What do top executives say about big data adoption?


NewVantage Partners has published its annual survey of senior executives on big data and artificial intelligence adoption in the business world. This year’s participants include 65 Fortune 1000 and industry-leading companies with 97.5 percent of the responded being senior executives.


According to the survey, a vast majority of the businesses are not data-driven, and they won’t be in the near future. Although we have seen a significant increase in big data and AI investment in recent years, the results are not so significant. This year survey only records 31 percent of surveyed enterprises claiming themselves data-driven. The number has gone down steadily from 37.1 percent in 2018 to 32.4 percent in 2018 and to 31 percent this year.

Other figures also raise concerning trends of businesses not getting expected results from their investments. Nearly 72 percent of the participants said that their organizations haven’t formed a data culture yet. More than 53 percent of those surveyed confirmed that they fail to treat data as a business asset. Around 52.4 percent haven’t entered the data and analytics competition.

Despite disappointing numbers above, 62.2 percent of those questioned said that their big data and artificial intelligence investments have returned measurable results. Nearly a half of the surveyed saw big data and AI success on important metrics. The number of firms that are competing on big data and analytics accounts for around 47 percent of those questioned. Only a third of the participants considered their organizations data-driven while around 28 percent think that they have built a data culture in their enterprises.

More than 77 percent of the questioned businesses found it difficult to adopt big data and AI initiatives. That number is not shocking because business adoption of big data and AI is a long-term process. It is a journey rather than an overnight transformation.

The survey also unveiled the challenges businesses are facing when adopting AI and big data tools into their business operations. Some of the factors include organizational alignment, resistance, and agility. Around 95 percent of the issues that enterprises encounter are cultural challenges involving their people and process. The other 5 percent of the problems are technical issues.

The report points out the root causes that make it challenging for businesses to adopt big data and AI tools are the human factors and business processes. Therefore, if enterprises want to transform their organizations with big data and AI initiatives, they need to start with the cultural issues.

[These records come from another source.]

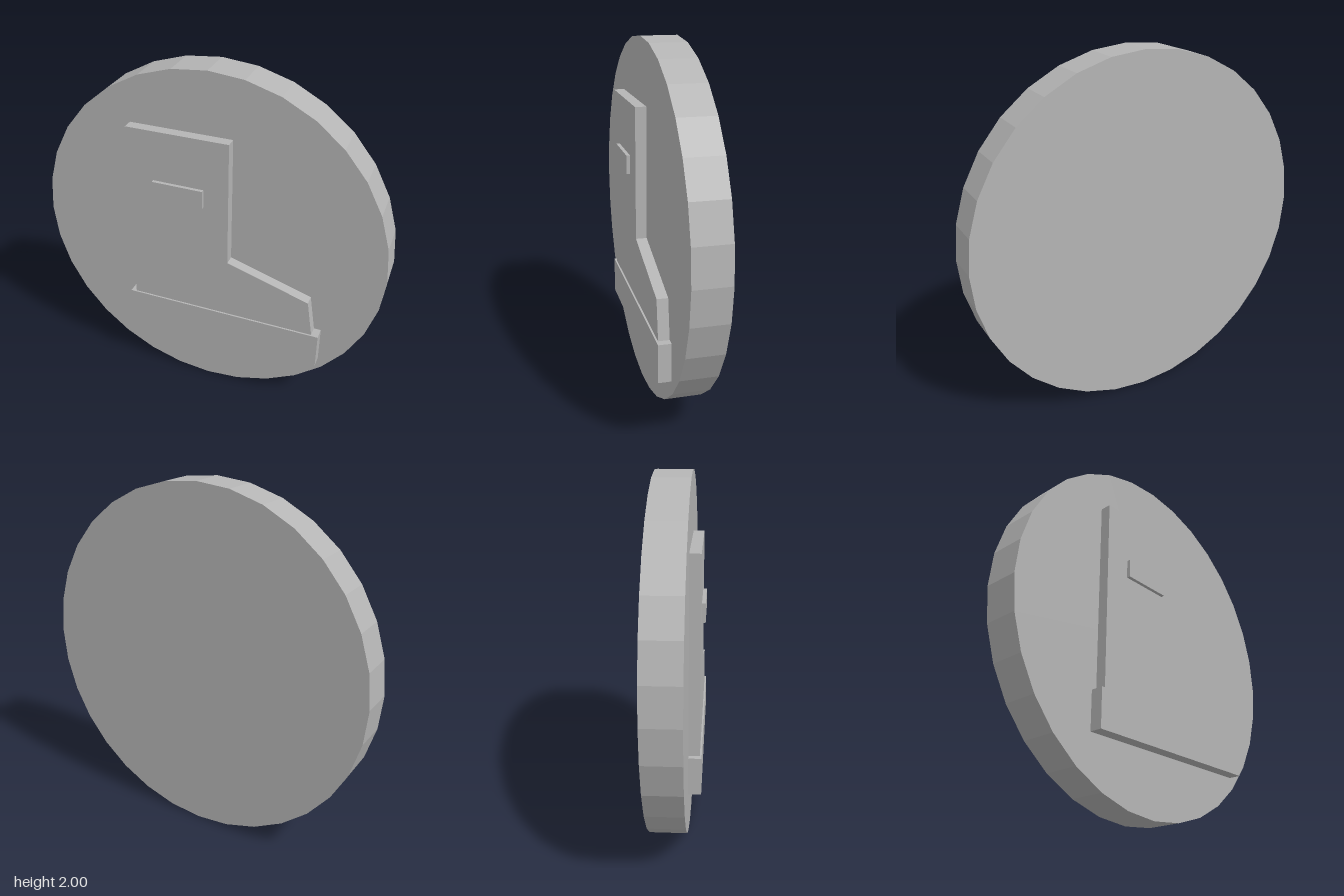
import * as THREE from 'three';

export function createModel() {
  const model = new THREE.Group();
  const grey = new THREE.MeshStandardMaterial({ color: 0xb4b4b4, flatShading: true });
  grey.name = 'plain grey';

  const discFront = 0.06;

  function add(name, geometry, x, y, z) {
    const mesh = new THREE.Mesh(geometry, grey);
    mesh.name = name;
    mesh.position.set(x, y, z);
    model.add(mesh);
  }

  // Plate given by its edges, from z0 to z1
  function addPlate(name, x0, x1, y0, y1, z0, z1) {
    add(name, new THREE.BoxGeometry(x1 - x0, y1 - y0, z1 - z0),
      (x0 + x1) / 2, (y0 + y1) / 2, (z0 + z1) / 2);
  }

  // Upright round disc
  const disc = new THREE.CylinderGeometry(1, 1, 0.2, 32);
  disc.rotateX(Math.PI / 2);
  add('disc', disc, 0, 1, discFront - 0.1);

  // Raised boot silhouette
  const outline = [[-0.44, 0.57], [0.645, 0.57], [0.61, 0.785], [0.14, 0.93], [0.14, 1.655], [-0.44, 1.655]];
  const shape = new THREE.Shape(outline.map(([x, y]) => new THREE.Vector2(x, y)));
  add('boot', new THREE.ExtrudeGeometry(shape, { depth: 0.06, bevelEnabled: false }), 0, 0, discFront);

  // Thick sole and small strap
  addPlate('sole', -0.47, 0.685, 0.355, 0.57, discFront, 0.13);
  addPlate('strap', -0.29, 0, 1.26, 1.365, 0.12, 0.14);

  return model;
}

Of course, the ratio of data-driven businesses today is much higher than that ten years ago. Nonetheless, it is too early to be so positive about the figures. Many longstanding business models are struggling in today’s digitalized world. The survey findings show a positive data-driven transformation in the business world; however, it is underwhelming compared to the amount of investments enterprises have been pouring into the area. Nevertheless, companies shouldn’t rush their way into big data and AI adoption since it takes time for the fruit to ripe.